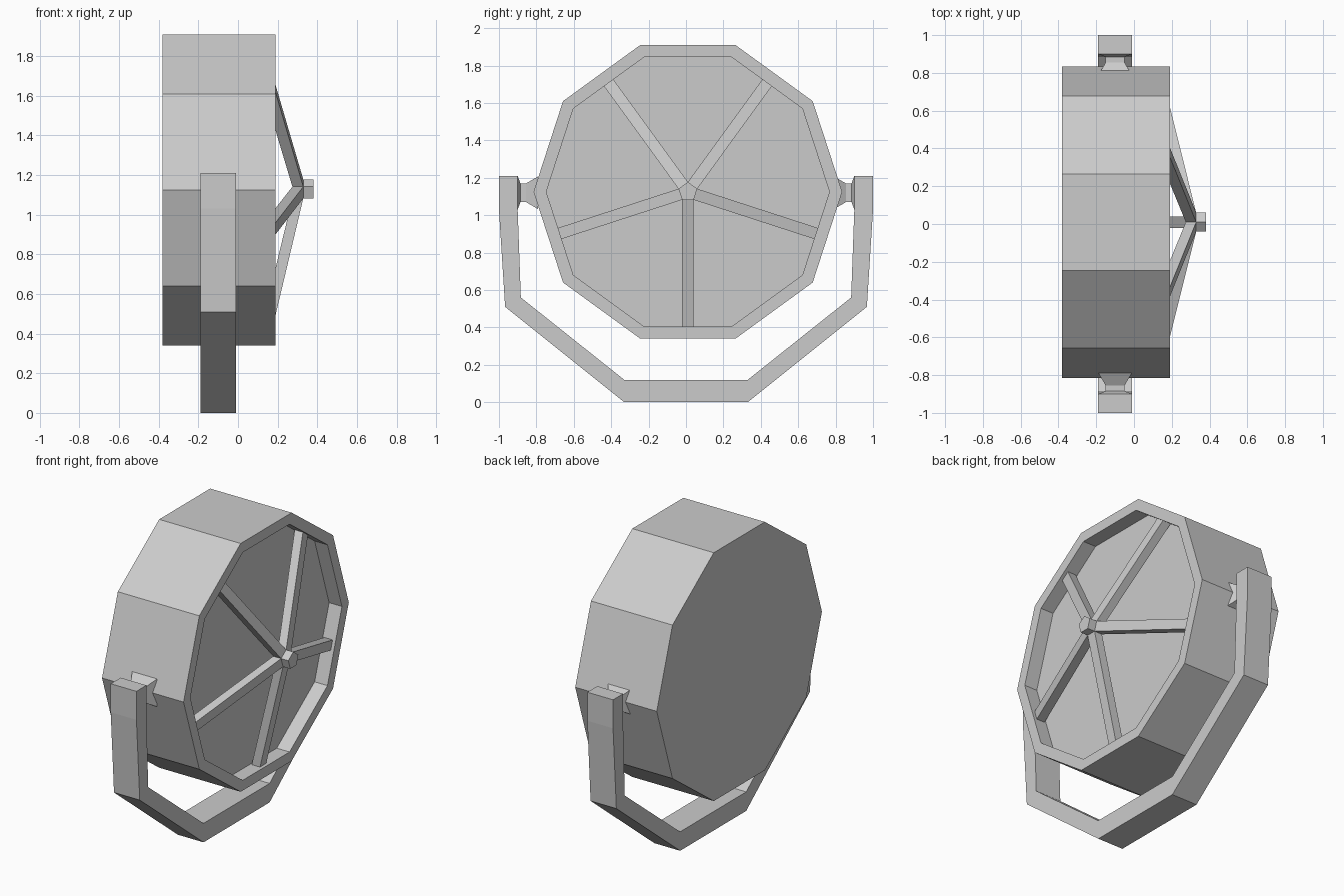
import bpy, bmesh, math

if "Cube" in bpy.data.objects:
    bpy.data.objects.remove(bpy.data.objects["Cube"])

CY, CZ = 0.01, 1.125          # drum axis position (axis runs along x)


def make(name, verts, faces):
    me = bpy.data.meshes.new(name)
    bm = bmesh.new()
    vs = [bm.verts.new(v) for v in verts]
    for f in faces:
        bm.faces.new([vs[i] for i in f])
    bmesh.ops.recalc_face_normals(bm, faces=bm.faces)
    bm.to_mesh(me)
    bm.free()
    ob = bpy.data.objects.new(name, me)
    bpy.context.collection.objects.link(ob)
    return ob


def loft(name, rings):
    """Skin a list of equal-length point rings and cap both ends."""
    n, m = len(rings[0]), len(rings)
    faces = [(k*n+i, k*n+(i+1) % n, (k+1)*n+(i+1) % n, (k+1)*n+i)
             for k in range(m-1) for i in range(n)]
    faces += [tuple(range(n)), tuple(range((m-1)*n, m*n))]
    return make(name, [p for r in rings for p in r], faces)


def polygon(x, r, n, start=0.0):
    return [(x, CY + r*math.cos(start + 2*math.pi*i/n),
             CZ + r*math.sin(start + 2*math.pi*i/n)) for i in range(n)]


# Ten-sided drum with a shallow recess in its front
loft("drum_housing", [polygon(-0.38, 0.825, 10), polygon(0.19, 0.825, 10),
                      polygon(0.19, 0.757, 10), polygon(0.10, 0.757, 10)])

# Pentagonal hub in front of the lens
loft("guard_hub", [polygon(0.28, 0.0525, 5, math.pi/2),
                   polygon(0.38, 0.0525, 5, math.pi/2)])

# Five sloping guard bars
side = [(0.04, 0.33), (0.722, 0.168), (0.722, 0.11), (0.04, 0.275)]
for k in range(5):
    a = math.radians(-90 + 72*k)
    c, s = math.cos(a), math.sin(a)
    loft(f"guard_bar_{k+1}",
         [[(x, CY + r*c - w*s, CZ + r*s + w*c) for r, x in side]
          for w in (-0.031, 0.031)])

# Yoke bracket: half profile mirrored, extruded along x
outer = [(1.0, 1.21), (1.0, 1.03), (0.967, 0.51), (0.33, 0.0)]
inner = [(0.90, 1.21), (0.90, 1.03), (0.883, 0.56), (0.33, 0.12)]
o = outer + [(-y, z) for y, z in reversed(outer)]
i_ = inner + [(-y, z) for y, z in reversed(inner)]
loft("yoke_bracket", [[(-0.19, *o[k]), (-0.01, *o[k]),
                       (-0.01, *i_[k]), (-0.19, *i_[k])] for k in range(8)])

# Square waisted pivots between yoke and drum
for sgn, label in ((1, "left"), (-1, "right")):
    rings = []
    for y, h in ((0.91, 0.09), (0.90, 0.09), (0.885, 0.05), (0.855, 0.05), (0.79, 0.088)):
        rings.append([(-0.10 + h*dx, sgn*y, 1.12 + h*dz)
                      for dx, dz in ((-1, -1), (1, -1), (1, 1), (-1, 1))])
    loft(f"{label}_pivot", rings)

→ Directions for this task
Return only those lines that run from the one containing "# Ten-sided drum" through the end of the entries, keeping each exactly as written.

→ Exercise answer
# Ten-sided drum with a shallow recess in its front
loft("drum_housing", [polygon(-0.38, 0.825, 10), polygon(0.19, 0.825, 10),
                      polygon(0.19, 0.757, 10), polygon(0.10, 0.757, 10)])

# Pentagonal hub in front of the lens
loft("guard_hub", [polygon(0.28, 0.0525, 5, math.pi/2),
                   polygon(0.38, 0.0525, 5, math.pi/2)])

# Five sloping guard bars
side = [(0.04, 0.33), (0.722, 0.168), (0.722, 0.11), (0.04, 0.275)]
for k in range(5):
    a = math.radians(-90 + 72*k)
    c, s = math.cos(a), math.sin(a)
    loft(f"guard_bar_{k+1}",
         [[(x, CY + r*c - w*s, CZ + r*s + w*c) for r, x in side]
          for w in (-0.031, 0.031)])

# Yoke bracket: half profile mirrored, extruded along x
outer = [(1.0, 1.21), (1.0, 1.03), (0.967, 0.51), (0.33, 0.0)]
inner = [(0.90, 1.21), (0.90, 1.03), (0.883, 0.56), (0.33, 0.12)]
o = outer + [(-y, z) for y, z in reversed(outer)]
i_ = inner + [(-y, z) for y, z in reversed(inner)]
loft("yoke_bracket", [[(-0.19, *o[k]), (-0.01, *o[k]),
                       (-0.01, *i_[k]), (-0.19, *i_[k])] for k in range(8)])

# Square waisted pivots between yoke and drum
for sgn, label in ((1, "left"), (-1, "right")):
    rings = []
    for y, h in ((0.91, 0.09), (0.90, 0.09), (0.885, 0.05), (0.855, 0.05), (0.79, 0.088)):
        rings.append([(-0.10 + h*dx, sgn*y, 1.12 + h*dz)
                      for dx, dz in ((-1, -1), (1, -1), (1, 1), (-1, 1))])
    loft(f"{label}_pivot", rings)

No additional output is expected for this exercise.